**Your objective**
From the entries below, copy exactly the lines from the one that contains "for low, high" through the one that contains "bm.normal_update()", both included, and only those.

(Supplied data)

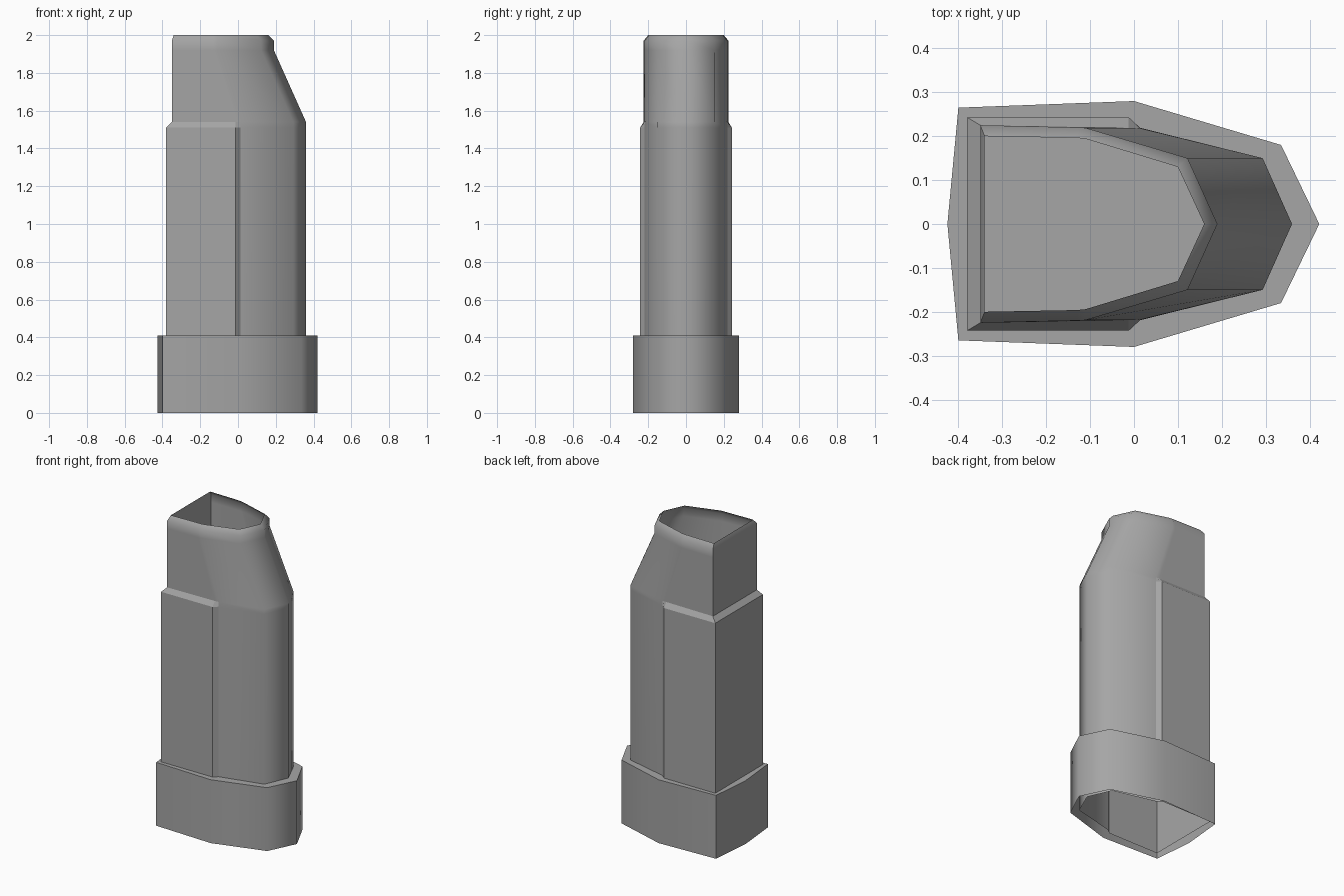
import bpy, bmesh, math

cube = bpy.data.objects.get("Cube")
if cube:
    bpy.data.objects.remove(cube, do_unlink=True)

GREY = (0.38, 0.38, 0.38, 1)
mat = bpy.data.materials.new("plain_grey")
mat.use_nodes = True
mat.diffuse_color = GREY
mat.node_tree.nodes["Principled BSDF"].inputs["Base Color"].default_value = GREY


def mirrored(half):
    """Close a half outline (y >= 0) across the x axis."""
    return half + [(x, -y) for x, y in reversed(half) if y > 0]


def loft(name, sections, cap_top=False, is_crease=lambda edge: False):
    """Open shell through (height, half outline) sections."""
    bm = bmesh.new()
    rings = []
    for z, half in sections:
        rings.append([bm.verts.new((x, y, z)) for x, y in mirrored(half)])
    for low, high in zip(rings, rings[1:]):
        n = len(low)
        for i in range(n):
            j = (i + 1) % n
            bm.faces.new((low[i], low[j], high[j], high[i]))
    if cap_top:
        bm.faces.new(rings[-1])
    for face in bm.faces:
        face.normal_flip()
        face.smooth = True
    bm.normal_update()
    for edge in bm.edges:
        angle = edge.calc_face_angle(0)
        edge.smooth = angle < math.radians(60) and not is_crease(edge)
    mesh = bpy.data.meshes.new(name)
    bm.to_mesh(mesh)
    bm.free()
    mesh.materials.append(mat)
    obj = bpy.data.objects.new(name, mesh)
    bpy.context.collection.objects.link(obj)
    return obj


# Base collar, open below, its top face also closing the tube
collar = [(-0.425, 0), (-0.4, 0.265), (0, 0.28), (0.335, 0.18), (0.422, 0)]
loft("base_collar", [(0, collar), (0.41, collar)], cap_top=True)

# Hollow body: raised grip panel, slanted nose and rounded lip
nose = [(0.293, 0.15), (0.36, 0)]
panel = [(-0.38, 0.243), (-0.012, 0.243), (0.014, 0.219)] + nose
shoulder = [(-0.35, 0.225), (-0.012, 0.219), (0.014, 0.218)] + nose
neck = [(-0.35, 0.225), (-0.13, 0.22), (-0.11, 0.219), (0.122, 0.15), (0.19, 0)]
lip = [(-0.34, 0.2), (-0.13, 0.196), (-0.11, 0.194), (0.1, 0.13), (0.16, 0)]
PANEL_TOP, SHOULDER = 1.51, 1.54


def panel_crease(edge):
    """Crisp borders of the raised panel: its chamfer and its front step."""
    a, b = (v.co for v in edge.verts)
    behind = max(a.x, b.x) < 0.02
    level = abs(a.z - b.z) < 0.001 and PANEL_TOP - 0.01 < a.z < SHOULDER + 0.01
    step = max(a.z, b.z) < SHOULDER + 0.01 and min(a.x, b.x) > -0.1
    return behind and (level or step)


loft("hollow_body", [(0.02, panel), (PANEL_TOP, panel), (SHOULDER, shoulder),
                     (1.92, neck), (1.97, neck), (2, lip)], is_crease=panel_crease)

(End Supplied data)

**Task output**
    for low, high in zip(rings, rings[1:]):
        n = len(low)
        for i in range(n):
            j = (i + 1) % n
            bm.faces.new((low[i], low[j], high[j], high[i]))
    if cap_top:
        bm.faces.new(rings[-1])
    for face in bm.faces:
        face.normal_flip()
        face.smooth = True
    bm.normal_update()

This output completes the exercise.